Resource curse or blessing in Africa's oil cities? Empirical evidence from Sekondi-Takoradi, West Africa

Publisher:
Elsevier
Publication Type:
Journal Article
Citation:
City, Culture and Society, 2013, 4 (4), pp. 229 - 240
Issue Date:
2013-01
Full metadata record
Files in This Item:
Filename Description Size
2012006711OK.pdf1.86 MB
Adobe PDF

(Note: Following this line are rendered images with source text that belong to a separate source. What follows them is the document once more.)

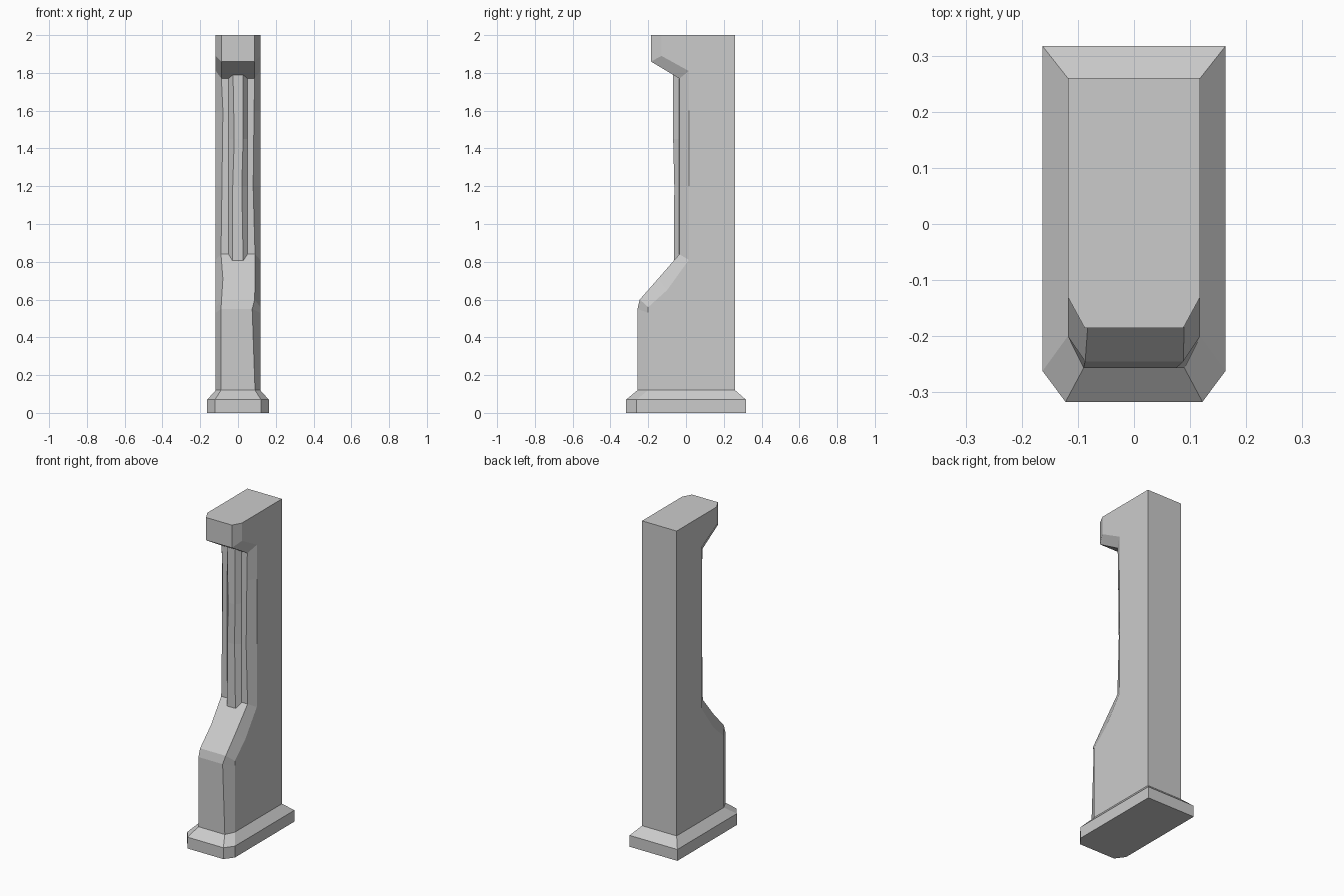
import bpy, bmesh

if "Cube" in bpy.data.objects:
    bpy.data.objects.remove(bpy.data.objects["Cube"])


def finish(name, bm):
    bmesh.ops.recalc_face_normals(bm, faces=bm.faces[:])
    mesh = bpy.data.meshes.new(name)
    bm.to_mesh(mesh)
    bm.free()
    obj = bpy.data.objects.new(name, mesh)
    bpy.context.collection.objects.link(obj)
    return obj


def loft(name, rings):
    """Skin matching closed rings of points and cap both ends."""
    bm = bmesh.new()
    rows = [[bm.verts.new(p) for p in ring] for ring in rings]
    for a, b in zip(rows, rows[1:]):
        for i in range(len(a)):
            j = (i + 1) % len(a)
            bm.faces.new((a[i], a[j], b[j], b[i]))
    bm.faces.new(rows[0])
    bm.faces.new(rows[-1])
    return finish(name, bm)


def hexagon(side_x, back_y, front_x, front_y, side_y, z):
    half = [(side_x, back_y), (side_x, side_y), (front_x, front_y)]
    return [(x, y, z) for x, y in half] + [(-x, y, z) for x, y in reversed(half)]


# Plinth with cut front corners and a sloped top
loft("plinth", [
    hexagon(0.163, 0.317, 0.122, -0.317, -0.262, 0),
    hexagon(0.163, 0.317, 0.122, -0.317, -0.262, 0.07),
    hexagon(0.118, 0.26, 0.09, -0.257, -0.2, 0.12),
])

# Pillar profile: front y, front z, side y, side z, left front x, right front x
W, BACK = 0.118, 0.26
profile = [
    (-0.257, 0.12, -0.20, 0.12, -0.090, 0.090),
    (-0.257, 0.55, -0.20, 0.53, -0.090, 0.075),
    (-0.245, 0.60, -0.20, 0.56, -0.087, 0.088),
    (-0.148, 0.71, -0.10, 0.65, -0.080, 0.090),
    (-0.035, 0.84, 0.015, 0.81, -0.090, 0.090),
    (-0.035, 1.20, 0.015, 1.20, -0.085, 0.080),
    (-0.035, 1.60, 0.015, 1.60, -0.080, 0.085),
    (-0.035, 1.77, 0.015, 1.81, -0.088, 0.088),
    (-0.185, 1.86, -0.13, 1.89, -0.088, 0.088),
    (-0.185, 2.00, -0.13, 2.00, -0.088, 0.088),
]
bm = bmesh.new()
sides = {s: [bm.verts.new((s * W, p[2], p[3])) for p in profile] for s in (-1, 1)}
fronts = {s: [bm.verts.new((p[4 if s < 0 else 5], p[0], p[1])) for p in profile]
          for s in (-1, 1)}
backs = {s: [bm.verts.new((s * W, BACK, z)) for z in (0.12, 2.0)] for s in (-1, 1)}
for i in range(len(profile) - 1):
    bm.faces.new((fronts[-1][i], fronts[1][i], fronts[1][i + 1], fronts[-1][i + 1]))
    for s in (-1, 1):
        bm.faces.new((sides[s][i], fronts[s][i], fronts[s][i + 1], sides[s][i + 1]))
for s in (-1, 1):
    bm.faces.new(sides[s] + [backs[s][1], backs[s][0]])
bm.faces.new(backs[-1] + backs[1][::-1])
for k, e in ((0, 0), (-1, 1)):
    bm.faces.new((fronts[-1][k], fronts[1][k], sides[1][k], backs[1][e],
                  backs[-1][e], sides[-1][k]))
finish("pillar", bm)

# Raised rib in the recess: z, front y, left and right edge of its face
rib = [(0.76, -0.064, -0.030, 0.028), (1.20, -0.062, -0.028, 0.020),
       (1.45, -0.068, -0.020, 0.027), (1.83, -0.068, -0.027, 0.027)]
loft("front_rib", [[(-0.05, 0.0, z), (-0.05, -0.036, z), (l, y, z), (r, y, z),
                    (0.05, -0.036, z), (0.05, 0.0, z)] for z, y, l, r in rib])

Africa continues to be the source of a significant amount of oil, but the debate about the role of oil extraction in the process of economic development on the continent remains unsettled both theoretically and empirically. Based on urban level data obtained from Sekondi-Takoradi in West Africa, this paper calls into question the terms of the debate. It demonstrates that the oil city is not monolithically blessed or cursed, but it is a contested arena where curses and blessings co-exist and are distributed along class lines. Indeed, to the extent that they can be so classified, `blessings' or `curses' are social constructs, shaped and defined by power relations and institutions.
Please use this identifier to cite or link to this item: